So it only makes sense for homeowners to transition away from lawns that require frequent watering. Available options include rock gardens, rain gardens and native plants that can survive with irregular precipitation.

Does that sound like an invitation to let nature take its course? It isn't. In Minneapolis, a city ordinance specifies that weeds or grass must be kept to a maximum height of 8 inches "except as part of a managed natural landscape." If the term "managed natural" seems confusing, the ordinance helpfully clarifies: Such a landscape comprises "a planned, intentional and maintained planting of native or nonnative grasses, wildflowers, forbs, ferns, shrubs or trees, including but not limited to rain gardens, meadow vegetation, and ornamental plantings."

A key requirement is that the landscape not include "noxious weeds" as defined by Minnesota's secretary of agriculture. The state's list of such weeds is long and includes species that a layperson might mistake for innocent wildflowers, like purple loosestrife and wild parsnip. The level of expertise required may seem daunting.
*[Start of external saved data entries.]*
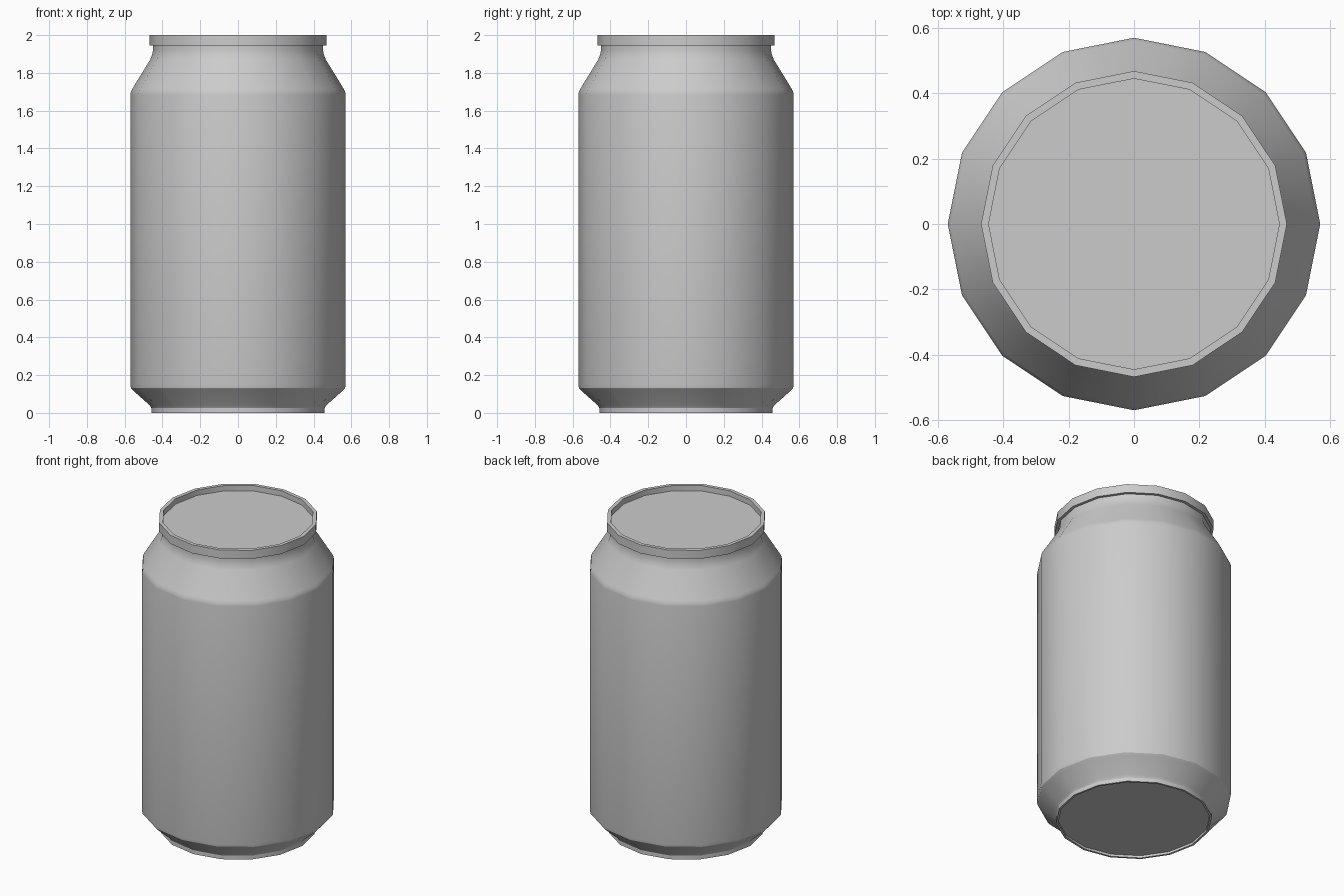
import bpy, bmesh, math

if "Cube" in bpy.data.objects:
    bpy.data.objects.remove(bpy.data.objects["Cube"])

SIDES = 16


def lathe(name, profile):
    """Spin (radius, z) points round z; radius 0 is not used, ends may be capped."""
    bm = bmesh.new()
    rings = []
    for r, z in profile:
        rings.append([bm.verts.new((r * math.cos(2 * math.pi * i / SIDES),
                                    r * math.sin(2 * math.pi * i / SIDES), z))
                      for i in range(SIDES)])
    for a, b in zip(rings, rings[1:]):
        for i in range(SIDES):
            j = (i + 1) % SIDES
            bm.faces.new((a[i], a[j], b[j], b[i]))
    # flat discs closing both ends
    bm.faces.new(rings[0][::-1])
    bm.faces.new(rings[-1])
    bmesh.ops.recalc_face_normals(bm, faces=bm.faces)
    mesh = bpy.data.meshes.new(name)
    bm.to_mesh(mesh)
    bm.free()
    ob = bpy.data.objects.new(name, mesh)
    bpy.context.collection.objects.link(ob)
    bpy.ops.object.select_all(action='DESELECT')
    ob.select_set(True)
    bpy.context.view_layer.objects.active = ob
    bpy.ops.object.shade_smooth_by_angle(angle=math.radians(30))
    return ob


# Whole can: recessed base, foot, body, shoulder, neck, rim and recessed lid
lathe("drink_can", [
    (0.445, 0.015), (0.445, 0.0),                               # base recess
    (0.458, 0.0), (0.458, 0.025), (0.467, 0.04),                # foot
    (0.555, 0.118), (0.567, 0.132), (0.57, 0.15),               # lower bevel
    (0.57, 1.685), (0.567, 1.70), (0.56, 1.715),                # body top
    (0.465, 1.87), (0.455, 1.895), (0.45, 1.92), (0.45, 1.945), # shoulder, neck
    (0.468, 1.945), (0.468, 2.0),                               # rim
    (0.445, 2.0), (0.445, 1.965),                               # lid recess
])
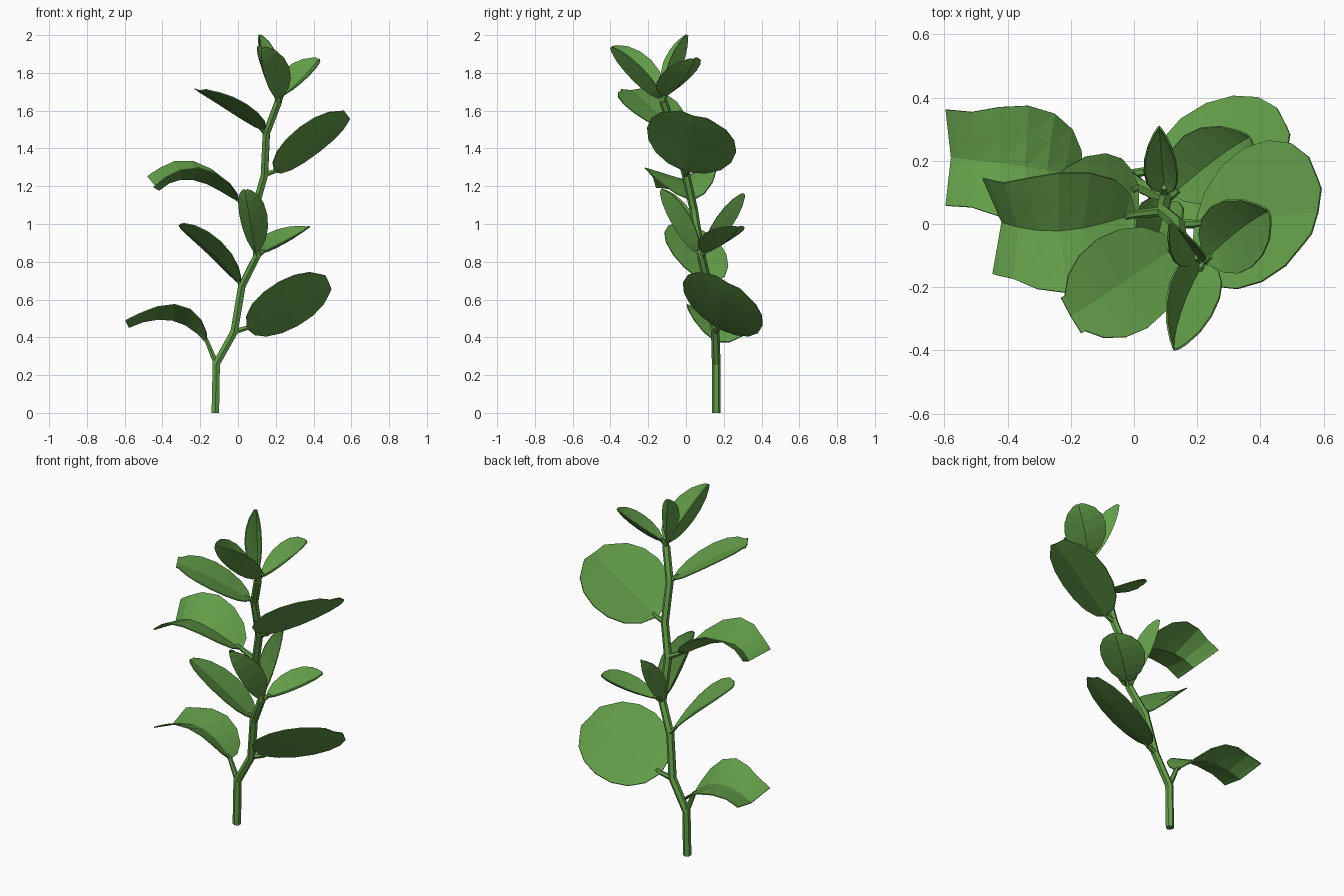
import bpy, bmesh, math
from mathutils import Vector

if "Cube" in bpy.data.objects:
    bpy.data.objects.remove(bpy.data.objects["Cube"])

green = bpy.data.materials.new("leaf green")
green.diffuse_color = (0.125, 0.34, 0.067, 1)
green.use_nodes = True
green.node_tree.nodes["Principled BSDF"].inputs["Base Color"].default_value = green.diffuse_color


def tube(name, pts, radius, taper=1.0):
    """Low-poly tapering stalk along a path."""
    cu = bpy.data.curves.new(name, 'CURVE')
    cu.dimensions = '3D'
    cu.bevel_depth = radius
    cu.bevel_resolution = 1
    cu.use_fill_caps = True
    sp = cu.splines.new('POLY')
    sp.points.add(len(pts) - 1)
    for i, p in enumerate(pts):
        sp.points[i].co = (*p, 1)
        sp.points[i].radius = 1 + (taper - 1) * i / (len(pts) - 1)
    ob = bpy.data.objects.new(name, cu)
    bpy.context.collection.objects.link(ob)
    bpy.ops.object.select_all(action='DESELECT')
    ob.select_set(True)
    bpy.context.view_layer.objects.active = ob
    bpy.ops.object.convert(target='MESH')
    ob = bpy.context.object
    ob.data.materials.clear()
    ob.data.materials.append(green)
    for f in ob.data.polygons:
        f.use_smooth = False


def leaf(name, node, base, mid, tip, side, cup=0.02, power=0.5, blunt=0.12, side_tip=None):
    """Oval blade on a bent midrib; side is the half-width vector, which may twist to side_tip."""
    tube(name + "_stalk", [node, base, Vector(base).lerp(Vector(mid), 0.12)], 0.016, 0.6)
    b, m, t, s0 = map(Vector, (base, mid, tip, side))
    s1 = Vector(side_tip or side)
    rows, cols = 9, 5
    bm = bmesh.new()
    grid = []
    for i in range(rows):
        u = (1 - math.cos(math.pi * i / (rows - 1))) / 2
        p = b * (1 - u) * (1 - 2 * u) + m * 4 * u * (1 - u) + t * u * (2 * u - 1)
        d = b * (4 * u - 3) + m * (4 - 8 * u) + t * (4 * u - 1)
        s = s0.lerp(s1, u)
        n = s.cross(d).normalized()
        if n.z < 0:
            n = -n
        w = max(4 * u * (1 - u), 0) ** power
        w = max(w, blunt if u > 0.5 else 0.08)
        row = []
        for j in range(cols):
            k = -1 + 2 * j / (cols - 1)
            row.append(bm.verts.new(p + s * w * k + n * cup * w * (abs(k) - 0.5)))
        grid.append(row)
    for i in range(rows - 1):
        for j in range(cols - 1):
            bm.faces.new((grid[i][j], grid[i][j + 1], grid[i + 1][j + 1], grid[i + 1][j]))
    bmesh.ops.triangulate(bm, faces=bm.faces[:])
    bmesh.ops.recalc_face_normals(bm, faces=bm.faces[:])
    me = bpy.data.meshes.new(name)
    bm.to_mesh(me)
    bm.free()
    me.materials.append(green)
    ob = bpy.data.objects.new(name, me)
    bpy.context.collection.objects.link(ob)
    mod = ob.modifiers.new("thickness", 'SOLIDIFY')
    mod.thickness = 0.006
    mod.offset = 0


# Main stem, bending at each node
n1, n2, n3, n4 = (-0.115, 0.16, 0.26), (-0.02, 0.155, 0.43), (0.02, 0.12, 0.67), (0.1, 0.08, 0.83)
n5, n6, n7, n8 = (0.09, 0.04, 1.08), (0.14, 0, 1.26), (0.15, -0.06, 1.48), (0.215, -0.12, 1.65)
tube("stem", [(-0.12, 0.16, 0), n1, n2, n3, n4, n5, n6, n7, n8], 0.023, 0.95)

# Lower tier of leaves
leaf("lower_left_arched_leaf", n1, (-0.165, 0.16, 0.38), (-0.34, 0.185, 0.515),
     (-0.587, 0.21, 0.47), (0, 0.18, -0.07), 0.05, 0.5, 0.8, (0, 0.19, 0))
leaf("lower_right_broad_leaf", n2, (0.05, 0.17, 0.45), (0.27, 0.19, 0.57),
     (0.48, 0.22, 0.69), (0.05, 0.21, -0.115), 0.02, 0.45, 0.3)
leaf("lower_left_upper_leaf", n3, (0.01, 0.115, 0.69), (-0.13, 0.05, 0.86),
     (-0.31, 0.0, 0.995), (-0.03, 0.16, -0.035), 0.03, 0.55)
leaf("lower_front_leaf", n4, (0.097, 0.065, 0.85), (0.075, -0.02, 1.02),
     (0.04, -0.13, 1.18), (0.072, -0.01, 0.0), 0.11, 0.6)
leaf("lower_right_small_leaf", n4, (0.125, 0.095, 0.85), (0.245, 0.195, 0.925),
     (0.365, 0.275, 0.985), (-0.08, 0.09, 0.0), 0.05, 0.6)
leaf("lower_back_leaf", n4, (0.097, 0.105, 0.87), (0.085, 0.2, 1.01),
     (0.08, 0.305, 1.16), (0.052, 0, 0), 0.09, 0.6)

# Upper tier of leaves
leaf("upper_left_arched_leaf", n5, (0.0, 0.03, 1.13), (-0.23, -0.025, 1.275),
     (-0.44, 0.0, 1.2), (-0.01, 0.19, 0.0), 0.08, 0.5, 0.8, (-0.02, 0.19, 0.035))
leaf("upper_right_broad_leaf", n6, (0.195, 0.0, 1.28), (0.385, 0.025, 1.435),
     (0.58, 0.04, 1.575), (0.05, 0.235, -0.065), 0.03, 0.45, 0.3)
leaf("upper_left_upper_leaf", n7, (0.13, -0.075, 1.5), (-0.04, -0.19, 1.63),
     (-0.20, -0.29, 1.71), (-0.08, 0.14, 0.005), 0.02, 0.5, 0.4)
leaf("top_front_leaf", n8, (0.215, -0.13, 1.67), (0.17, -0.245, 1.805),
     (0.13, -0.395, 1.935), (0.078, -0.025, -0.02), 0.12, 0.6)
leaf("top_right_leaf", n8, (0.23, -0.11, 1.68), (0.32, -0.03, 1.78),
     (0.425, 0.04, 1.875), (-0.065, 0.095, 0.015), 0.05, 0.6)
leaf("top_back_leaf", n8, (0.2, -0.11, 1.69), (0.16, -0.065, 1.84),
     (0.115, 0.005, 2.0), (0.045, 0.015, 0), 0.09, 0.7)
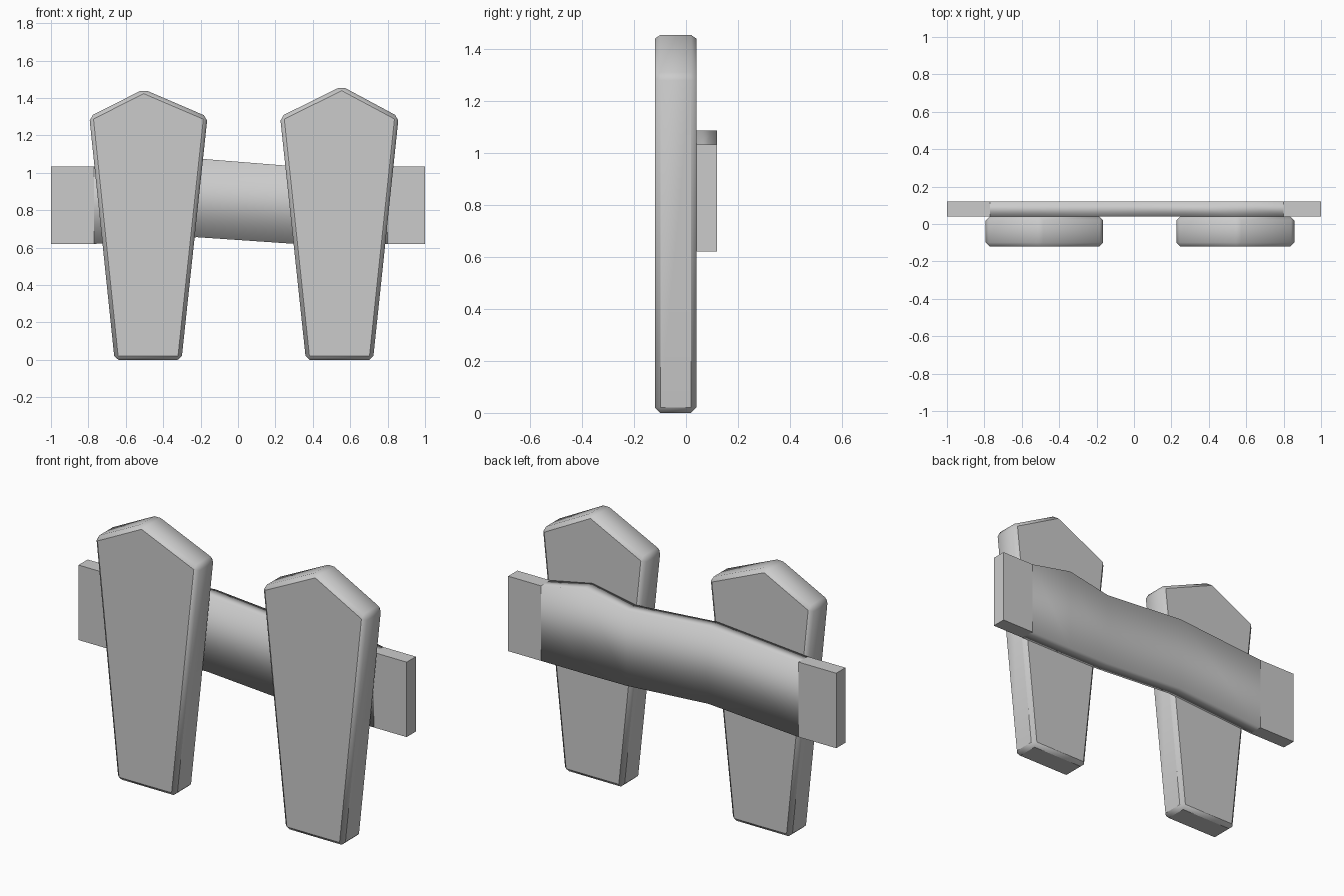
import bpy
import bmesh

if "Cube" in bpy.data.objects:
    bpy.data.objects.remove(bpy.data.objects["Cube"])


def new_object(name, bm):
    bmesh.ops.recalc_face_normals(bm, faces=bm.faces)
    mesh = bpy.data.meshes.new(name)
    bm.to_mesh(mesh)
    bm.free()
    obj = bpy.data.objects.new(name, mesh)
    bpy.context.collection.objects.link(obj)
    return obj


def picket(name, outline, y0=-0.12, y1=0.04):
    # Extrude the pointed outline through its thickness and chamfer all edges
    bm = bmesh.new()
    face = bm.faces.new([bm.verts.new((x, y0, z)) for x, z in outline])
    ext = bmesh.ops.extrude_face_region(bm, geom=[face])["geom"]
    verts = [g for g in ext if isinstance(g, bmesh.types.BMVert)]
    bmesh.ops.translate(bm, verts=verts, vec=(0, y1 - y0, 0))
    obj = new_object(name, bm)
    bevel = obj.modifiers.new("chamfer", 'BEVEL')
    bevel.width = 0.021
    bevel.segments = 1
    bevel.limit_method = 'ANGLE'
    bpy.ops.object.select_all(action='DESELECT')
    obj.select_set(True)
    bpy.context.view_layer.objects.active = obj
    bpy.ops.object.modifier_apply(modifier=bevel.name)
    bpy.ops.object.shade_smooth_by_angle(angle=0.7)
    return obj


def rail(name, stations, y0=0.04, y1=0.12):
    # Sweep a rectangular section along stations of (x, bottom z, top z)
    bm = bmesh.new()
    rings = [[bm.verts.new(p) for p in
              ((x, y0, lo), (x, y1, lo), (x, y1, hi), (x, y0, hi))]
             for x, lo, hi in stations]
    last = len(rings) - 2
    for i, (a, b) in enumerate(zip(rings, rings[1:])):
        for k in range(4):
            n = (k + 1) % 4
            f = bm.faces.new((a[k], a[n], b[n], b[k]))
            f.smooth = 0 < i < last  # warped middle is smooth, ends are flat
    bm.faces.new(rings[0])
    bm.faces.new(rings[-1])
    return new_object(name, bm)


# Two tapered pickets with pointed tops
picket("left_picket", [(-0.66, 0), (-0.302, 0), (-0.163, 1.30),
                       (-0.505, 1.447), (-0.795, 1.30)])
picket("right_picket", [(0.363, 0), (0.722, 0), (0.859, 1.30),
                        (0.555, 1.463), (0.225, 1.30)])

# Warped cross rail behind the pickets
rail("cross_rail", [(-1, 0.62, 1.033), (-0.77, 0.62, 1.033),
                    (-0.22, 0.656, 1.077), (0.28, 0.622, 1.037),
                    (0.54, 0.62, 1.086), (0.80, 0.62, 1.033),
                    (1, 0.62, 1.033)])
One appealing alternative is to supplement or even supplant existing grass with white clover. It gets by with minimal watering and needs only infrequent mowing. It might not hold up under games of touch football, but it's pretty and provides suitable habitat for pollinators. Best of all, it requires no special expertise in distinguishing one plant from another.

Keeping a yard beautiful is about more than grass. As Camus observed in his essay on Sisyphus, the struggle toward the heights is enough to fill a person's heart.